“She wanted a Native American restaurant here,” Bob said in a Tuesday interview at the restaurant. “She said there was a lot of other people trying to rent it.”
The restaurant quietly opened last month and had a more ceremonial grand opening Saturday, complete with the multiple-Grammy-nominated Black Lodge Singers out of White Swan. The response so far has been tremendous, Bob and Moore said. Their food truck customers have followed them and have been joined by scores of new customers who never knew they existed. Compared to when they started the truck in 2019, it’s been an instant success.
“For the longest time nobody was coming to eat at our truck, because nobody trusted us,” Bob said, laughing. “We were just starting off. And then once word got out how good the fry bread is, that was the main thing. Then after, maybe, the seventh month that’s when everyone was like, ‘Oh they got really good fry bread.’ And that’s when everyone started posting pictures.”
It was about time for a Native American restaurant in Toppenish, said Jon Olney Shellenberger, the former longtime Yakama archaeologist and ethnographer whose Native Anthro art-and-design company has become nationally popular over the past couple of years.
“It’s a long time coming,” he said in a phone interview. “I’ve been saying this for years. ... We need presence. You’re on an Indian reservation. Where’s the food? Where’s the art? I think this is an important part of that.”
There are surprisingly few Native American restaurants in the United States — an exact count is impossible; online searches reveal a notable scarcity — but the city of Toppenish is located entirely within the Yakama Indian Reservation, and the fry bread and Indian taco stands that pop up on occasion have always been popular. Those stands, as well as the vendors at powwows, have one flaw, though: They’re not always there. That’s why Moore and Bob started their food truck in the first place.
“I can’t really say that our stuff is better than theirs,” Bob said. “All I can say is that we’re more consistent. They’ll have a stand like maybe once or twice a month. We always used to go to them, but they were always sold out. That’s what really started us. We’d see the crowds of people that would come for the stand, and they’d sell out just like that. I was like, ‘Well, we need something consistent. Let’s do our part and see how we do.’”
The fare is focused more on postcolonial dishes such as fry bread (bread made by deep-frying dough) and Indian tacos (fry bread topped with beef-and-bean chili, cheese, lettuce and tomato) than on traditional foods such as salmon and elk. But the idea is to eventually include the traditional items, too, Bob said. Either way, the food is authentic to the Native American experience. Fry bread, for instance, is a testament to Native resilience.
“It started when they started with the ration camps,” said Bob, who is a member of the Pauquachin First Nation. “In order to live and survive off the rations, ‘cause the meat was rotted — they were basically trying to kill us off — we found a way to survive from making fry bread. So every nation basically has it.”

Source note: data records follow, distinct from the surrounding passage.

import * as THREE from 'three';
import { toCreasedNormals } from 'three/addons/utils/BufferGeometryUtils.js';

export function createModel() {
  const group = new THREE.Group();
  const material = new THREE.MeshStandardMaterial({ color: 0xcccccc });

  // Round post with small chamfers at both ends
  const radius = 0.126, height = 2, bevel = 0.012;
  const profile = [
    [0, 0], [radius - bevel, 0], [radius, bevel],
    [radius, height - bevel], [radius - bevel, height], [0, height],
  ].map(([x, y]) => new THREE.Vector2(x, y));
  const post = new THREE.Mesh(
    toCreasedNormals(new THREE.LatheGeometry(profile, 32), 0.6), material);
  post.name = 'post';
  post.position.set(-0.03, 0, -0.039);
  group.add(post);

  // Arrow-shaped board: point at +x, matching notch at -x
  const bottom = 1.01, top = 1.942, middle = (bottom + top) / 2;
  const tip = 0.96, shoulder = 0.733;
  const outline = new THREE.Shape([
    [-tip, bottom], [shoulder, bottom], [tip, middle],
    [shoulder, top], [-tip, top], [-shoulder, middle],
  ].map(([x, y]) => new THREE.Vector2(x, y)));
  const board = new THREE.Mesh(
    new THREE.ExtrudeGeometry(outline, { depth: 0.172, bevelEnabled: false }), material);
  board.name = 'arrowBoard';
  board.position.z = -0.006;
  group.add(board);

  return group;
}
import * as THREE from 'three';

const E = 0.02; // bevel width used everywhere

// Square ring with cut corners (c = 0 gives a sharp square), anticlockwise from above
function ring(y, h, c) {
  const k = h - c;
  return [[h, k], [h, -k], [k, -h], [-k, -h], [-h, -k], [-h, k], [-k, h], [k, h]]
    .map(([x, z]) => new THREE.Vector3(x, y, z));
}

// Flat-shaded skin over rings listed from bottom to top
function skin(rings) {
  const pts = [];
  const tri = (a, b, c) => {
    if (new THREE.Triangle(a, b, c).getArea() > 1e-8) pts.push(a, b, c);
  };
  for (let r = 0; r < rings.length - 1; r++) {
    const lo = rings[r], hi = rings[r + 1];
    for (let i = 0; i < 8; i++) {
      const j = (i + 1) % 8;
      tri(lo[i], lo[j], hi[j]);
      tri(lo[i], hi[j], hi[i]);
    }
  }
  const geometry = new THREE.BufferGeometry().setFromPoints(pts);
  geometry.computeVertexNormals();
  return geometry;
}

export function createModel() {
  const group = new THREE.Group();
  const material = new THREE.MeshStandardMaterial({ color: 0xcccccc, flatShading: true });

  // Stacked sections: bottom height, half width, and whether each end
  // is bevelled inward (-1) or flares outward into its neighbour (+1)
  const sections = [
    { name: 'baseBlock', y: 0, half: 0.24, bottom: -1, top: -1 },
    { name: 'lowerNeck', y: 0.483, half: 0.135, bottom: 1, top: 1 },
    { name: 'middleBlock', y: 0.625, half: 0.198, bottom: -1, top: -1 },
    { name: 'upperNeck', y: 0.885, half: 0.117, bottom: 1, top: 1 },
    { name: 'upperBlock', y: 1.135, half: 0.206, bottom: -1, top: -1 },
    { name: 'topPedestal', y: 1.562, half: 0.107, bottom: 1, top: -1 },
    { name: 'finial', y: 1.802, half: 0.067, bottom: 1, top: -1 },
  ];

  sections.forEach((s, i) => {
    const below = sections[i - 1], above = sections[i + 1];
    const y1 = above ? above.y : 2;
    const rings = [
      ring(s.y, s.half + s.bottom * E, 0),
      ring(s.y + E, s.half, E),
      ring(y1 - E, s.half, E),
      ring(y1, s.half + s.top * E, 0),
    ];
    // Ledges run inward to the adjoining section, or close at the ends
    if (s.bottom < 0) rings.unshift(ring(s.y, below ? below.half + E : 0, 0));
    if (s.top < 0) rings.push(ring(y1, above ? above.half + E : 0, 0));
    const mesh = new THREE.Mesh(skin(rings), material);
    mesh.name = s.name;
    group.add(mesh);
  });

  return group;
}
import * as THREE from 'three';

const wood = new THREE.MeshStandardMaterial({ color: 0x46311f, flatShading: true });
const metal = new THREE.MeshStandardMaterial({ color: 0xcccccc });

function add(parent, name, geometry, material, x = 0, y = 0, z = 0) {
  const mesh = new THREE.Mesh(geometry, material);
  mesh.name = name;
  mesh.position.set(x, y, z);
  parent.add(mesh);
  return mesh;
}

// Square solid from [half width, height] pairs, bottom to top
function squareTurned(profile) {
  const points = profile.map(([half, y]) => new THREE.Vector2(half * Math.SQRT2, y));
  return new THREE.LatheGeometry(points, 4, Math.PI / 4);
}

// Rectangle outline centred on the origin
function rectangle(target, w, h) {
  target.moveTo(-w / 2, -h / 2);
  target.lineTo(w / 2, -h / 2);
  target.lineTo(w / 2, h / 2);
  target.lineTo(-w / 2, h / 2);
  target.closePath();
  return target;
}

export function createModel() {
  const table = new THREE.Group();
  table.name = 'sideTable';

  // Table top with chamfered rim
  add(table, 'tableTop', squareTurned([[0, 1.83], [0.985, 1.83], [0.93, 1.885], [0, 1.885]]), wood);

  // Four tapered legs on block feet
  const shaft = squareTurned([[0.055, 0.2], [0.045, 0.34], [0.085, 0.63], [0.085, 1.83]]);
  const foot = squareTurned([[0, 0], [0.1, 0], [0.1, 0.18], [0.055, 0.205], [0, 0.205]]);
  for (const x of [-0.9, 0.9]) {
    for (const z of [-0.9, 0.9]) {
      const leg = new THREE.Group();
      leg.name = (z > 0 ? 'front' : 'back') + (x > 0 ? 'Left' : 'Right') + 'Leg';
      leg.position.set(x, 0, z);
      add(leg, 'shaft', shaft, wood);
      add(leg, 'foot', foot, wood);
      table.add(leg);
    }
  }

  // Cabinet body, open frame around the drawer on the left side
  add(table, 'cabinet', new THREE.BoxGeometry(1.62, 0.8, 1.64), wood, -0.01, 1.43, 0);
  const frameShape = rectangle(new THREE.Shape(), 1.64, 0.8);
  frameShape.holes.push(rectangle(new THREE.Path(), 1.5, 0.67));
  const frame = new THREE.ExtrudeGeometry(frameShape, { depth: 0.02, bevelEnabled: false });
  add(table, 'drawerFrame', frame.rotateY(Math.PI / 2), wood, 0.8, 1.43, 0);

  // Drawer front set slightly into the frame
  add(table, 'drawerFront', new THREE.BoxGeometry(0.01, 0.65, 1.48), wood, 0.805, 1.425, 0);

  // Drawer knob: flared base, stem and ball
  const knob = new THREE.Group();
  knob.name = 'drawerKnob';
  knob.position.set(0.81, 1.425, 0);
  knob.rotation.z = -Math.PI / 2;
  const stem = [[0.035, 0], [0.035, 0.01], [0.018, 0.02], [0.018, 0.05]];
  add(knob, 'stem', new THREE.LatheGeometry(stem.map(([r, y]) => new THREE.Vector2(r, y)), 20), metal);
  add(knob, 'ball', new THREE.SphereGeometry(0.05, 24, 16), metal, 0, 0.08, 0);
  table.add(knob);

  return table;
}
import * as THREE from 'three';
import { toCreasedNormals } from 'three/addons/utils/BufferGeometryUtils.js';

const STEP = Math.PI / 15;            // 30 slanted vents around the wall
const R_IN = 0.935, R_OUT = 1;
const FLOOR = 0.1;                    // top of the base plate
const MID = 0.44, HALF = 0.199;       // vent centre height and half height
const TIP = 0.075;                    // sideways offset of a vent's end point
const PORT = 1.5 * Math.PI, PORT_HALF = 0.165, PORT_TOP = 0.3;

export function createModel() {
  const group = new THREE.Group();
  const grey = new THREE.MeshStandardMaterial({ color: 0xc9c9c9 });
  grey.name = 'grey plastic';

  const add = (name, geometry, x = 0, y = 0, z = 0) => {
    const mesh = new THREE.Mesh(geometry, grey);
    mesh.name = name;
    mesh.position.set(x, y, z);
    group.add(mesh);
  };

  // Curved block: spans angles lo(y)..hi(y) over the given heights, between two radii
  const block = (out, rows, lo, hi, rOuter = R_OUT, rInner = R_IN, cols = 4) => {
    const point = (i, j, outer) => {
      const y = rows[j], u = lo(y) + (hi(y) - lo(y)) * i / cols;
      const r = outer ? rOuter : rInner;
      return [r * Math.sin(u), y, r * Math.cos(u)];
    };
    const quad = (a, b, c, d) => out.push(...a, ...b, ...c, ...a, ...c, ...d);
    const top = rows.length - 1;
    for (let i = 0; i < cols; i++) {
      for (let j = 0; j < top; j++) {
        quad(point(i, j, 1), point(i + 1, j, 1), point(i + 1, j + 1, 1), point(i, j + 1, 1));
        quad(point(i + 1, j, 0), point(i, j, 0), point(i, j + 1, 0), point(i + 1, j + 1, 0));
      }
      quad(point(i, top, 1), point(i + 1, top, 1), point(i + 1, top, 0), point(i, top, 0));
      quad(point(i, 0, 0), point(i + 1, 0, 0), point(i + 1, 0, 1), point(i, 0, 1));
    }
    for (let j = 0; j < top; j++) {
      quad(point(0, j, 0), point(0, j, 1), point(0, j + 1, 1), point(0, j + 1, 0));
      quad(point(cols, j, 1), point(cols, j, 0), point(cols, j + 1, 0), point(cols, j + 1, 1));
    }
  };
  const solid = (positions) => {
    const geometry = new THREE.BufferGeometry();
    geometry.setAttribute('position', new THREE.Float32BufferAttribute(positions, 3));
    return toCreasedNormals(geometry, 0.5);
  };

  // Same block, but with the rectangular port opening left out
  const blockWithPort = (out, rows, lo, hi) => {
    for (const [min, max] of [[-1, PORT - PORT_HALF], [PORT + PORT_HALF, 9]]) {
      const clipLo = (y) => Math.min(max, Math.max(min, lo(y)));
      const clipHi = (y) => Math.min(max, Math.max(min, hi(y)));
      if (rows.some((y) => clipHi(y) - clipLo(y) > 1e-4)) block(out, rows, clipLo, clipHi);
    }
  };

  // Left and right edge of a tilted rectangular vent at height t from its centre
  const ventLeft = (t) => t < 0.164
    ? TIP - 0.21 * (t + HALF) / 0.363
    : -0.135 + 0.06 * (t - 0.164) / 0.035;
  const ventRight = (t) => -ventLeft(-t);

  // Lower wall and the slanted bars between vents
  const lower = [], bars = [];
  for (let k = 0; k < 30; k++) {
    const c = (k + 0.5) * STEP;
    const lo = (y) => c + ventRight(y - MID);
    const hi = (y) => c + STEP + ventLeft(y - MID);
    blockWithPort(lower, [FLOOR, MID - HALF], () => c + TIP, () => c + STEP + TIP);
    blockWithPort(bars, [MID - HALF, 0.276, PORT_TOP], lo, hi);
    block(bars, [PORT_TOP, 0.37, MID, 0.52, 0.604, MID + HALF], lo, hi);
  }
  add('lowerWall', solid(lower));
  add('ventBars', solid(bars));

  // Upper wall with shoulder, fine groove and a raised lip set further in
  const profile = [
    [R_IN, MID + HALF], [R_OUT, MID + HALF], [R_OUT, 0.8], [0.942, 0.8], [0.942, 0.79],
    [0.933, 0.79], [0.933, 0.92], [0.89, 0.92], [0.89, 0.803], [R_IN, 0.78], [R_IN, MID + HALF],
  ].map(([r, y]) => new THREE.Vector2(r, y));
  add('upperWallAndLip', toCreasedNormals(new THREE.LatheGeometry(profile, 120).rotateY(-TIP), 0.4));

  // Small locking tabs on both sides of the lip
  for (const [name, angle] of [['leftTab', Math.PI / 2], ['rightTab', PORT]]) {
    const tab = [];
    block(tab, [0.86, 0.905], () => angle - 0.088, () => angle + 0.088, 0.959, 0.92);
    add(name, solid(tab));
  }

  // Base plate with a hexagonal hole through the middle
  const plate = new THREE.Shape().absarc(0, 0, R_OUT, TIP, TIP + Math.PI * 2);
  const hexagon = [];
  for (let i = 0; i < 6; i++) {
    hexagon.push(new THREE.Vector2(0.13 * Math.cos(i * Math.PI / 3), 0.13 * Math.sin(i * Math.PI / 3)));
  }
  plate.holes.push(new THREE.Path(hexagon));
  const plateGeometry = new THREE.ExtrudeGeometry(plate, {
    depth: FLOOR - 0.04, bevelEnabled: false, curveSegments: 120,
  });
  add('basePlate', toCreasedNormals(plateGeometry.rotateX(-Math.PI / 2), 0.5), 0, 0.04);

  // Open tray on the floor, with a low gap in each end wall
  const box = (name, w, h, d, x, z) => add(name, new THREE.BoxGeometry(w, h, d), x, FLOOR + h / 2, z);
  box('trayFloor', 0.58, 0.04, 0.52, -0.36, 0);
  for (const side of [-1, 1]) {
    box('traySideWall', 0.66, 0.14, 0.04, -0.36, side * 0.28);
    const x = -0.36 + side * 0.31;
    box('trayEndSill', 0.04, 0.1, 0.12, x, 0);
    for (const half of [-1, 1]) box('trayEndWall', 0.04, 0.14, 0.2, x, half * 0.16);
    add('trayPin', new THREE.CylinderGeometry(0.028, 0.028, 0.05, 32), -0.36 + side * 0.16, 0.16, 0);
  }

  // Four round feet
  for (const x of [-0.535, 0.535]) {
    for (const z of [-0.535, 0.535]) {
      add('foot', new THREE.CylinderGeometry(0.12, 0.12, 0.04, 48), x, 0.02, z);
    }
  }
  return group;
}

Shellenberger, who has studied the intersection of European and Native cultures and uses those themes frequently in his art, concurred. A Yakama tribal member himself (as is Moore), he called fry bread “Native soul food.” It’s a food born of oppression, but it has a legacy beyond that.
“We’ve kind of made it our own,” he said. “And that’s really the story of Native Americans, our adaptability to our environments.”
As the Indigenous scholar Simon Moya-Smith wrote: “Fry bread reminds us of a time when Native Americans, starving and outnumbered, did everything they could to survive aggressive encroachment and persecution. And although fry bread wreaks hell on the arteries, it’s good for the heart and certainly the soul.”
Providing that for people in Toppenish is an honor, Bob said.
“It feels awesome,” he said. “We love it.”